* **EXERCISE OBJECTIVE**: Lines from the one containing "KNOB_Z = 1.36" through the last line of the records below are to be repeated exactly.

·····

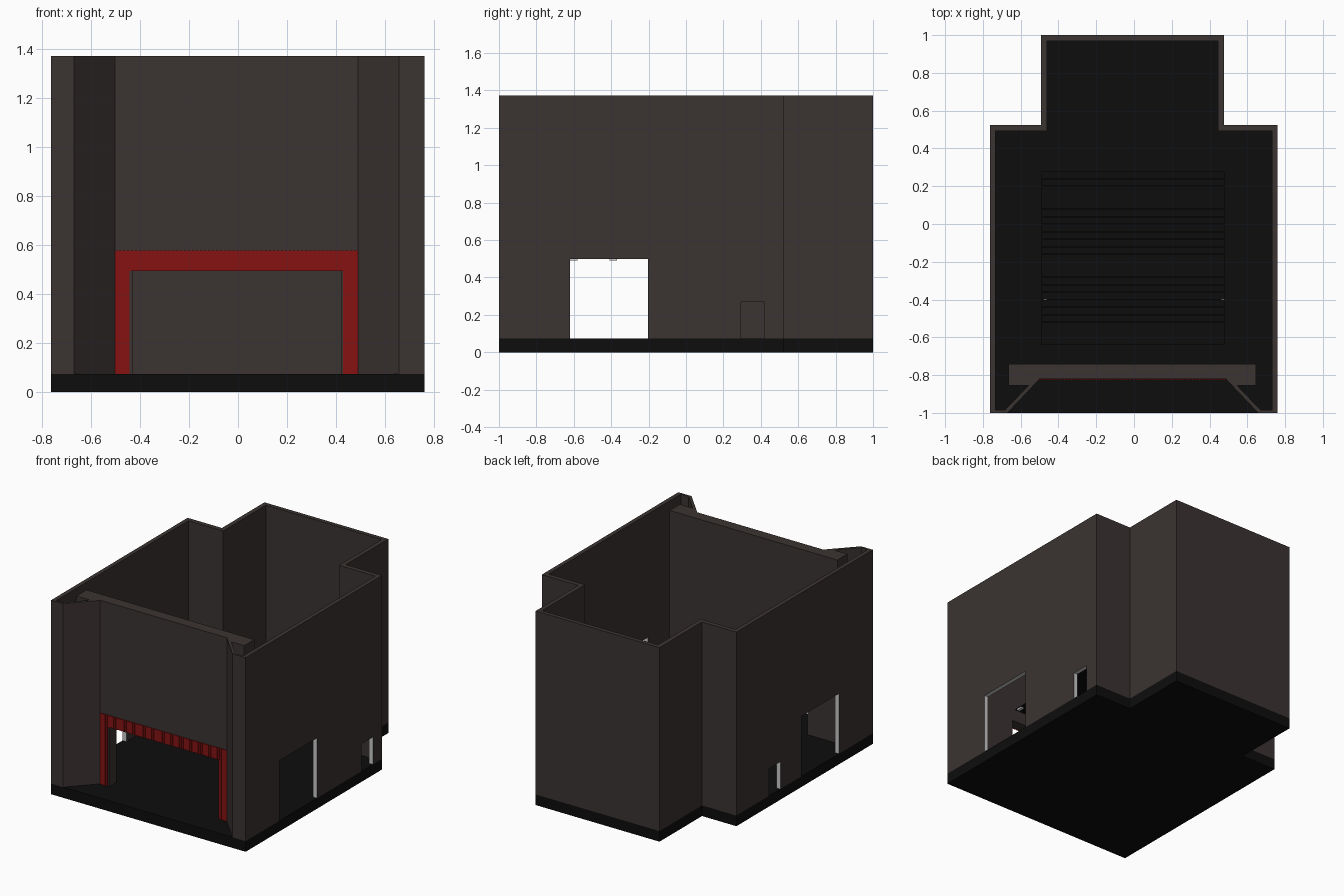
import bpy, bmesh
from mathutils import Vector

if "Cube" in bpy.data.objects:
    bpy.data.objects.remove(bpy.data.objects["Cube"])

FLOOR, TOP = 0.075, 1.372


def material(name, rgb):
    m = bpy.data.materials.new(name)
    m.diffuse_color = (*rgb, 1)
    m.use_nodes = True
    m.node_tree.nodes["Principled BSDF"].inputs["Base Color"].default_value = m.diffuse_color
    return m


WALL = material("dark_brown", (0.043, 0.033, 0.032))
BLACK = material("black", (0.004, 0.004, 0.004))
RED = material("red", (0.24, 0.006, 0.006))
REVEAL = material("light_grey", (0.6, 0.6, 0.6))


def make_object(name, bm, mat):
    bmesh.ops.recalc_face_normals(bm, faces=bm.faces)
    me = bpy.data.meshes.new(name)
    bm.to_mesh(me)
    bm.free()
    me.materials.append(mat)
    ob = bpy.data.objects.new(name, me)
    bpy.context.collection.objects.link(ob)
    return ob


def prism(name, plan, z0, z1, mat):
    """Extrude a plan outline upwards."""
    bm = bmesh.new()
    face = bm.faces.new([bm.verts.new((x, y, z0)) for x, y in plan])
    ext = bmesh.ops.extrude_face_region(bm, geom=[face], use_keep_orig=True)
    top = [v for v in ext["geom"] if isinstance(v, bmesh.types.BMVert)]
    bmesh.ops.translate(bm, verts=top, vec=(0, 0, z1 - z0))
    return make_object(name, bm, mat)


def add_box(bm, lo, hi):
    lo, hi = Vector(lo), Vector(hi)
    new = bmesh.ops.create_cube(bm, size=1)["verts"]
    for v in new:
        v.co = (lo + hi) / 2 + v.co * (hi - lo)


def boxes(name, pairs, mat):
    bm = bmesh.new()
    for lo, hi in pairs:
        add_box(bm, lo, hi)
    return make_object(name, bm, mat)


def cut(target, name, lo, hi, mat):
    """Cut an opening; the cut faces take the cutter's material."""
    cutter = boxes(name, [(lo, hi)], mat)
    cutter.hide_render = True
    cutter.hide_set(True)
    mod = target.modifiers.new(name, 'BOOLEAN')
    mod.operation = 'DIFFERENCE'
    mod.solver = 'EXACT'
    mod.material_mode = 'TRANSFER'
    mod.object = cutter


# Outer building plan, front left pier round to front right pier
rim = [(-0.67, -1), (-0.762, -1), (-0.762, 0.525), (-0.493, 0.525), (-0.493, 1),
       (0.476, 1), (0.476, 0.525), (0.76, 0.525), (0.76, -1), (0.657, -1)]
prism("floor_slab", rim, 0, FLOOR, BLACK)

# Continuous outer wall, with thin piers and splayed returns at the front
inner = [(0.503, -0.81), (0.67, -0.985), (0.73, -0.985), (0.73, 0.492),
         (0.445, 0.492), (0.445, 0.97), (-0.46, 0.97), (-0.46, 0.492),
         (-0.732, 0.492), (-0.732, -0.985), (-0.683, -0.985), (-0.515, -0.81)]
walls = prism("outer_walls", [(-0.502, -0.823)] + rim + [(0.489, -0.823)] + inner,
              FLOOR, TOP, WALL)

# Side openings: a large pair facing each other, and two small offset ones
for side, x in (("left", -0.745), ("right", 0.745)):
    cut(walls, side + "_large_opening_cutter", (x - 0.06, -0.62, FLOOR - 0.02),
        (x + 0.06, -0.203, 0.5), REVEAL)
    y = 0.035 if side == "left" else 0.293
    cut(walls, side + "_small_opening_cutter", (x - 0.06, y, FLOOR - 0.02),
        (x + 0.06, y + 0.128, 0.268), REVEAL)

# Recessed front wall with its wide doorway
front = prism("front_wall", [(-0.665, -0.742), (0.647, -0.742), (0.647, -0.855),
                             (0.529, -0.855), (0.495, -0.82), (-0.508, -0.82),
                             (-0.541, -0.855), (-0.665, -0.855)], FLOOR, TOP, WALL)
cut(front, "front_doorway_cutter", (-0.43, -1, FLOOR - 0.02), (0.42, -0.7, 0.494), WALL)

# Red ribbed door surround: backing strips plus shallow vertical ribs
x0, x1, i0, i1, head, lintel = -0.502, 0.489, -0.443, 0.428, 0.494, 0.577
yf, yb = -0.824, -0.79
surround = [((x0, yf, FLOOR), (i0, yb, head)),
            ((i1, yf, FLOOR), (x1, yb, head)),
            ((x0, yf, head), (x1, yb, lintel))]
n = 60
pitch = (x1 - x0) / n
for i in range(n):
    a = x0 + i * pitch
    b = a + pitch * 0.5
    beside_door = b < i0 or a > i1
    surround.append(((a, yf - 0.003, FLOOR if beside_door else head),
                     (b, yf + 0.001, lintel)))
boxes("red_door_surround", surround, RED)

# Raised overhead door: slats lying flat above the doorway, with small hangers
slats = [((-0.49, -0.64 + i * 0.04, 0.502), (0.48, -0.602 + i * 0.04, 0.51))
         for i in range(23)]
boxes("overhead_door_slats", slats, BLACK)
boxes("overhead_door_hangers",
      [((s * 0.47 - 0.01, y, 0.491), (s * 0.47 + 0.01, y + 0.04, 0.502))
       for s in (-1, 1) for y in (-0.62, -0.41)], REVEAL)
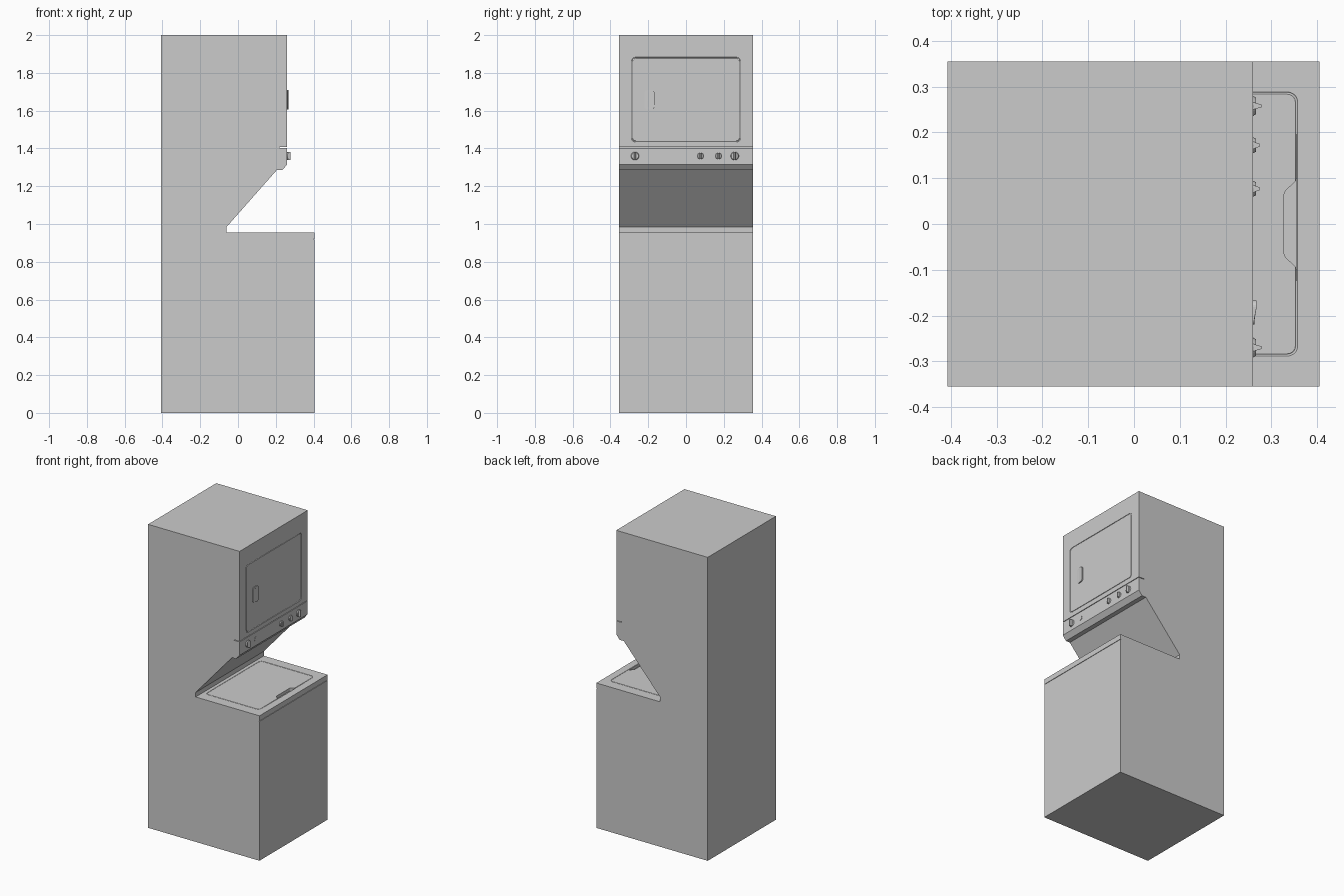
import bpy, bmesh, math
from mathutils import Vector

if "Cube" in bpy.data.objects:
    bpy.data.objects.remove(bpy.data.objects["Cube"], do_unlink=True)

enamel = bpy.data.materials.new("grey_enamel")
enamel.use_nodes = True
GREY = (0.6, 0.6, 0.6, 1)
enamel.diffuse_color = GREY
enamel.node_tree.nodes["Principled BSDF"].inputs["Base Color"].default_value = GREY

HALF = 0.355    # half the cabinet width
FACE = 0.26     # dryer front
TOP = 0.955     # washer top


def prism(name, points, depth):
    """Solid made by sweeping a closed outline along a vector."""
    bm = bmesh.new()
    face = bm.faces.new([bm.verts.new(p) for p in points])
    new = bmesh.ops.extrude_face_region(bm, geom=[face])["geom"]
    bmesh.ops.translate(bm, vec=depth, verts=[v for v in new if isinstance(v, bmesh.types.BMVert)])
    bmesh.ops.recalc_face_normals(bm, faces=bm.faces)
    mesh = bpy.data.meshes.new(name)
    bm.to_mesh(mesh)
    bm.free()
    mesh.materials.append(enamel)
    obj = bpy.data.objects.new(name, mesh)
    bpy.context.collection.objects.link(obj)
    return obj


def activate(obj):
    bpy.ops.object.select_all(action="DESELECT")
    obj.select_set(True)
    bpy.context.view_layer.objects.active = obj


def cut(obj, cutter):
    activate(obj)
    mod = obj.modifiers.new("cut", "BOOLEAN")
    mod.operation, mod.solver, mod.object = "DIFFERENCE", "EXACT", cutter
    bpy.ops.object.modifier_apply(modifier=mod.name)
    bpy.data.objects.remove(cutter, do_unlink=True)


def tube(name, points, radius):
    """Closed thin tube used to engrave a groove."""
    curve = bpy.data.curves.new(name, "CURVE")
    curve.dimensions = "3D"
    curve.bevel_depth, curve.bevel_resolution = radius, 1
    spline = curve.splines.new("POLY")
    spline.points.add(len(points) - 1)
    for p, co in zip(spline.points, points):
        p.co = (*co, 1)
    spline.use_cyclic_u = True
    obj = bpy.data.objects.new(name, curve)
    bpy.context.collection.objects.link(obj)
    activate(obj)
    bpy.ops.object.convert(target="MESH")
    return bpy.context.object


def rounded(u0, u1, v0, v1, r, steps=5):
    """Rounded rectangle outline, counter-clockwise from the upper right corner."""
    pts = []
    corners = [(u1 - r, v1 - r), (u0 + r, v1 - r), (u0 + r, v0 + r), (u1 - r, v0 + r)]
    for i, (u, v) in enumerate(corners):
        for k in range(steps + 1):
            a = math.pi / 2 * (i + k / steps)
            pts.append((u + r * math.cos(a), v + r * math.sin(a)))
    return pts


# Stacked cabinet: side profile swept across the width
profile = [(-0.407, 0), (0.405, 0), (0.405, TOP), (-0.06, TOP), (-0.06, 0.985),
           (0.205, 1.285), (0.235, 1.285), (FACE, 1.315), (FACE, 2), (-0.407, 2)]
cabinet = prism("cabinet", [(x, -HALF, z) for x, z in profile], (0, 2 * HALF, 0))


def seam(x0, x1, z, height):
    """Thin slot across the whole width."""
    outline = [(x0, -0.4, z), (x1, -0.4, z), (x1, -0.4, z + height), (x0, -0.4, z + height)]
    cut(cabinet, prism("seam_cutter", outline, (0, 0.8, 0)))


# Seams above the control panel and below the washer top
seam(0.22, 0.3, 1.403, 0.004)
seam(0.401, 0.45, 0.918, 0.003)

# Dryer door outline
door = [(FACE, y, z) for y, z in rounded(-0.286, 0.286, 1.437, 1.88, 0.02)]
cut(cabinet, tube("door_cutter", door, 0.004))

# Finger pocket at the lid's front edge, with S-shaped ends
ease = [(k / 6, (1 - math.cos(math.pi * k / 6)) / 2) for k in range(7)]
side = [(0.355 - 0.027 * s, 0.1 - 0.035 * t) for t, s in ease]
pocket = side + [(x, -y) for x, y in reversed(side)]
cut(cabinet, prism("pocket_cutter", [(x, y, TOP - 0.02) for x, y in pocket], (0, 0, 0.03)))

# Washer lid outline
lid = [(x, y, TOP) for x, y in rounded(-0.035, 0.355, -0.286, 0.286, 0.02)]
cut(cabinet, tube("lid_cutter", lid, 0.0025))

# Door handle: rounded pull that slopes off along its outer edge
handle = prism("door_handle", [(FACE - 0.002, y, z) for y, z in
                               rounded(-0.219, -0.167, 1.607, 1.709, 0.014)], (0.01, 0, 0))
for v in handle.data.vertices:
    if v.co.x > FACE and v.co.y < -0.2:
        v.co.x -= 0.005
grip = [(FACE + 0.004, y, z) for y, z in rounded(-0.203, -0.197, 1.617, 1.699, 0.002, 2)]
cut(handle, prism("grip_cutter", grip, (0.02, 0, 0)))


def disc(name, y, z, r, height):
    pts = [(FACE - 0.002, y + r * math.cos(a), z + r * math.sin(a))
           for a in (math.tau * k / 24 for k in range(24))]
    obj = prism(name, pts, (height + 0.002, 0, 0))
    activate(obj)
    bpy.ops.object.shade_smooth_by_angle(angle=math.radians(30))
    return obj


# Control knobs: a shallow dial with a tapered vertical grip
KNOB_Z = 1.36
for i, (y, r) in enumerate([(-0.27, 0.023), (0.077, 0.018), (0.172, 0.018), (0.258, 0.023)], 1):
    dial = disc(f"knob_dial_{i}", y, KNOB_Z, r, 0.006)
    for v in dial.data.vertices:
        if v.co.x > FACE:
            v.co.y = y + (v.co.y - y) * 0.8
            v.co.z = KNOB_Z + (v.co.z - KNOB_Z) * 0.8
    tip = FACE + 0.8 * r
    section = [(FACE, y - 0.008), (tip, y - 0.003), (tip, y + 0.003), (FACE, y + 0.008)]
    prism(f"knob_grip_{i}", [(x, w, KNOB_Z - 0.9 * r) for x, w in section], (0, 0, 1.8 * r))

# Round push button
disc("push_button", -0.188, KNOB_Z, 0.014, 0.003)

·····

* **WRITTEN ANSWER**:
KNOB_Z = 1.36
for i, (y, r) in enumerate([(-0.27, 0.023), (0.077, 0.018), (0.172, 0.018), (0.258, 0.023)], 1):
    dial = disc(f"knob_dial_{i}", y, KNOB_Z, r, 0.006)
    for v in dial.data.vertices:
        if v.co.x > FACE:
            v.co.y = y + (v.co.y - y) * 0.8
            v.co.z = KNOB_Z + (v.co.z - KNOB_Z) * 0.8
    tip = FACE + 0.8 * r
    section = [(FACE, y - 0.008), (tip, y - 0.003), (tip, y + 0.003), (FACE, y + 0.008)]
    prism(f"knob_grip_{i}", [(x, w, KNOB_Z - 0.9 * r) for x, w in section], (0, 0, 1.8 * r))

# Round push button
disc("push_button", -0.188, KNOB_Z, 0.014, 0.003)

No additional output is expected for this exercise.